Mary Harris "Mother" Jones (August 1, 1837 – November 30, 1930), born in Cork, Ireland, was a prominent American labor and community organizer, who helped coordinate major strikes and co-founded the Industrial Workers of the World.
She worked as a teacher and dressmaker but after her husband and four children all died of yellow fever and her workshop was destroyed in a fire in 1871 she began working as an organizer for the Knights of Labor and the United Mine Workers union.
She was a very effective speaker, punctuating her speeches with stories, audience participation, humor and dramatic stunts. From 1897 (when she was 60) she was known as Mother Jones and in 1902 she was called "the most dangerous woman in America" for her success in organizing mine workers and their families against the mine owners. In 1903, upset about the lax enforcement of the child labor laws in the Pennsylvania mines and silk mills, she organized a Children's March from Philadelphia to the home of then president Theodore Roosevelt in New York.
The magazine Mother Jones, established in 1970, is named after her.
In the 1989–90 Pittston Coal strike the wives and daughters of the miners organized themselves as the "Daughters of Mother Jones" and represented the strikers to the press.

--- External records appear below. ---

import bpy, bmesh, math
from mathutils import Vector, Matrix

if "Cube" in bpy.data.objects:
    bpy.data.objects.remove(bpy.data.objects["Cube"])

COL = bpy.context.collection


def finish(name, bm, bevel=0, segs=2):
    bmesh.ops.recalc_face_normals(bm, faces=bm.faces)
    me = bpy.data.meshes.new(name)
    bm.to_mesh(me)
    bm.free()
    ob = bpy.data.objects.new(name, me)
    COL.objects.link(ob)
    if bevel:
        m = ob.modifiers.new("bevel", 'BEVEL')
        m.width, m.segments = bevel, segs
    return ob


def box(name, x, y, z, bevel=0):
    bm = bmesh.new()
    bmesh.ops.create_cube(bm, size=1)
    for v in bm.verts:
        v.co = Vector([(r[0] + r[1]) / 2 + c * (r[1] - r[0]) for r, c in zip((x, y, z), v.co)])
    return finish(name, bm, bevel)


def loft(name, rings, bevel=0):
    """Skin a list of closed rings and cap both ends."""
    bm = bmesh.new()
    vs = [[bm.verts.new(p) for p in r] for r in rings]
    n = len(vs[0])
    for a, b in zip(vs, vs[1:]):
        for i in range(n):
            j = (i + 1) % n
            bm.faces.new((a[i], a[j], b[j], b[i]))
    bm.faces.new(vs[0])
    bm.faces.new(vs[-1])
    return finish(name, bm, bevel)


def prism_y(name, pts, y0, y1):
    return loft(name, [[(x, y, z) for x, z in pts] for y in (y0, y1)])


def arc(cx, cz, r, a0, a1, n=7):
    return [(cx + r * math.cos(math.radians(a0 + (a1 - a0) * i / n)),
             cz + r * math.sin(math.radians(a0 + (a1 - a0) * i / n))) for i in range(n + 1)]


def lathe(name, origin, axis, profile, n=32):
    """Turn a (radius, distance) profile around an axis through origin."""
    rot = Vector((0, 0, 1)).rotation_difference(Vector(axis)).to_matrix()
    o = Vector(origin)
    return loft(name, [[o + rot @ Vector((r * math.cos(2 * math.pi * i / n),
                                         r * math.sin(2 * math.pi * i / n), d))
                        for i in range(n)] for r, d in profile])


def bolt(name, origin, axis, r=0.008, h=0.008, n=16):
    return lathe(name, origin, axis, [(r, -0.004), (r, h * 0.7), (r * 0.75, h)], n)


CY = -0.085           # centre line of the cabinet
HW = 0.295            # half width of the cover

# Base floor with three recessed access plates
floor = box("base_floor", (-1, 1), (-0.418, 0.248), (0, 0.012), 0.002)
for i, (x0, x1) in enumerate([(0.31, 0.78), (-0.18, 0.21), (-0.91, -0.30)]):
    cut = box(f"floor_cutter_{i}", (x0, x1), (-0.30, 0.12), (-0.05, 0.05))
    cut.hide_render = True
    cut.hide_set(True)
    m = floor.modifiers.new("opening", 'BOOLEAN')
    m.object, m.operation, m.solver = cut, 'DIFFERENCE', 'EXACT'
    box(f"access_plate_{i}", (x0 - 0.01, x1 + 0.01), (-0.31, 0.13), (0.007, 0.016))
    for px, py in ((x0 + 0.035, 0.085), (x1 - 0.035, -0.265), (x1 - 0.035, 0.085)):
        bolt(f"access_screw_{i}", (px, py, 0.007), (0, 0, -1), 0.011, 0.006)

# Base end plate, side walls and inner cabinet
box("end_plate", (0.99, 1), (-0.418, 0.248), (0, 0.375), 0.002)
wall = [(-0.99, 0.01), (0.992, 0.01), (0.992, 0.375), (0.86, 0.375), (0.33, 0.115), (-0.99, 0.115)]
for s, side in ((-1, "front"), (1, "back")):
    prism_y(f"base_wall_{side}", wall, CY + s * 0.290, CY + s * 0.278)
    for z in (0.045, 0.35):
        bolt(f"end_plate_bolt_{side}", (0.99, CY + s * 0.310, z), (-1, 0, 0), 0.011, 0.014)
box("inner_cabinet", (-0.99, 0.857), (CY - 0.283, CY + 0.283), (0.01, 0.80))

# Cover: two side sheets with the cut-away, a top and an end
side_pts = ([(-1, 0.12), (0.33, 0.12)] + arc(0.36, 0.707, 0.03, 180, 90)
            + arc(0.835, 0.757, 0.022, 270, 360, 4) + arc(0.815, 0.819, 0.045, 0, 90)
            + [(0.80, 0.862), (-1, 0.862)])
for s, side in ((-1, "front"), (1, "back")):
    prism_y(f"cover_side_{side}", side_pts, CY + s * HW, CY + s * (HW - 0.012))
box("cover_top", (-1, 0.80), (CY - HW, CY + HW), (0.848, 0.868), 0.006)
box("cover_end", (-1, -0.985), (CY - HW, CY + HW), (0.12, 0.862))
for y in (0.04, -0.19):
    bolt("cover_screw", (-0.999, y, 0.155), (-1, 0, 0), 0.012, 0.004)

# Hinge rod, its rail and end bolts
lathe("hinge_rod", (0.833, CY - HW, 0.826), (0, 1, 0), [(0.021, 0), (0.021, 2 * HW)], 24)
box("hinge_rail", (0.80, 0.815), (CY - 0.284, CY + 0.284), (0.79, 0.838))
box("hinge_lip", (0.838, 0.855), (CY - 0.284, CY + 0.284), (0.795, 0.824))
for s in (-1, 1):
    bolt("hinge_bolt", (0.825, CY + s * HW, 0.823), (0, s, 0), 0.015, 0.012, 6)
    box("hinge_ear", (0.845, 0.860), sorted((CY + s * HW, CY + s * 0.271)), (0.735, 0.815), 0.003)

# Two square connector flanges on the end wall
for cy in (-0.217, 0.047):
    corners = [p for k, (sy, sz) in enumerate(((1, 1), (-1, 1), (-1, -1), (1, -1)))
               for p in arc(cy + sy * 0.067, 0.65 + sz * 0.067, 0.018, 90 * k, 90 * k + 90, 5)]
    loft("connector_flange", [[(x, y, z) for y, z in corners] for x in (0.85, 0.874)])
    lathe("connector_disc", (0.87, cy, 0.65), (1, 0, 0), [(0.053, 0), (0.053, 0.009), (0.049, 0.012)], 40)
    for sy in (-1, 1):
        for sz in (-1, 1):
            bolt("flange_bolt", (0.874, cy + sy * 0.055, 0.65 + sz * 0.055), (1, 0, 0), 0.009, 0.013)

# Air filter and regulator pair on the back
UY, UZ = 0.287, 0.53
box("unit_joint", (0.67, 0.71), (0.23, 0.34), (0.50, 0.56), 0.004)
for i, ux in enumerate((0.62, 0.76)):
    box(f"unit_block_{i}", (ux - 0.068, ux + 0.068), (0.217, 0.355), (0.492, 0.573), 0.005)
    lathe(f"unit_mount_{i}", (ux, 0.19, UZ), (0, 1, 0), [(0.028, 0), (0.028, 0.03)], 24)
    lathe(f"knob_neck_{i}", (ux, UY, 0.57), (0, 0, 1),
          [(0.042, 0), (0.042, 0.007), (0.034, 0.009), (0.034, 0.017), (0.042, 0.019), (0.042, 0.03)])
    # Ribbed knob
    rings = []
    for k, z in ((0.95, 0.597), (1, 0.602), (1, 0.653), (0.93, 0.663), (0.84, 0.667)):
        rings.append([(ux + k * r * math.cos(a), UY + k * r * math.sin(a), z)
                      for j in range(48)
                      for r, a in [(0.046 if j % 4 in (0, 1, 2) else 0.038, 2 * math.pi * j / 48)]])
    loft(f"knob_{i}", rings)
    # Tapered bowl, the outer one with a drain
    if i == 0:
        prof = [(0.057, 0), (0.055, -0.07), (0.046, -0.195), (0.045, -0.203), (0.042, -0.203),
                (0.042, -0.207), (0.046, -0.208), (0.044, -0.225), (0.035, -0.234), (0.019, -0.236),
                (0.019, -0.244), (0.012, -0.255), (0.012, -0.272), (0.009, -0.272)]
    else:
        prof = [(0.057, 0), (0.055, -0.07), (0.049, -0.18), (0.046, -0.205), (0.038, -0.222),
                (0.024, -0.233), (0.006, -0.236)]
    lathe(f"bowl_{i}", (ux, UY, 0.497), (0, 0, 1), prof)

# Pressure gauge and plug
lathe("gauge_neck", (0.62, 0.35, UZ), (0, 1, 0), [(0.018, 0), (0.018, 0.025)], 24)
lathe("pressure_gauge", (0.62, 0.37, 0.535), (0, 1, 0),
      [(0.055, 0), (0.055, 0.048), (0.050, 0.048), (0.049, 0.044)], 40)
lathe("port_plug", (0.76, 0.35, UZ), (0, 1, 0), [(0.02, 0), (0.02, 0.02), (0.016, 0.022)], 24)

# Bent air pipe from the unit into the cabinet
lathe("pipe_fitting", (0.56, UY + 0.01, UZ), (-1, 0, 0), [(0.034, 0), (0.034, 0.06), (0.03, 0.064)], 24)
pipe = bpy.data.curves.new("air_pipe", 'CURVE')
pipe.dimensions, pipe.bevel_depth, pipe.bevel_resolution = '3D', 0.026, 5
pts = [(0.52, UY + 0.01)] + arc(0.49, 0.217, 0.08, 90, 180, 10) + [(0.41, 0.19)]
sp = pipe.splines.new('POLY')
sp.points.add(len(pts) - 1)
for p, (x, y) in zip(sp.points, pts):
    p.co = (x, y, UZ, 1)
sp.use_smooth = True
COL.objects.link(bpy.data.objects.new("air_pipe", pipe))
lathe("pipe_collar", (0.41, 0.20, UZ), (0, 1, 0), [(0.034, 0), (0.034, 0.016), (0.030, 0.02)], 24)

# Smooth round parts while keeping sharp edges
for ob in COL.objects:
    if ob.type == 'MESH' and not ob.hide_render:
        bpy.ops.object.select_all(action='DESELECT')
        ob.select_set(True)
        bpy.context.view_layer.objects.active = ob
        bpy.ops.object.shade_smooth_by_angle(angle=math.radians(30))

She was born Mary Harris, the daughter of a Roman Catholic tenant farmer, Richard Harris and his wife Ellen Cotter, on the northside of Cork city, Ireland. Some recent materials list her birthday as August 1, 1837, although she claimed her birthdate to be May 1, 1830. Her claims to an earlier date may have been an appeal to her grandmotherly image. The date of May 1 was possibly chosen symbolically, to represent the national labor holiday and anniversary of the Haymarket affair.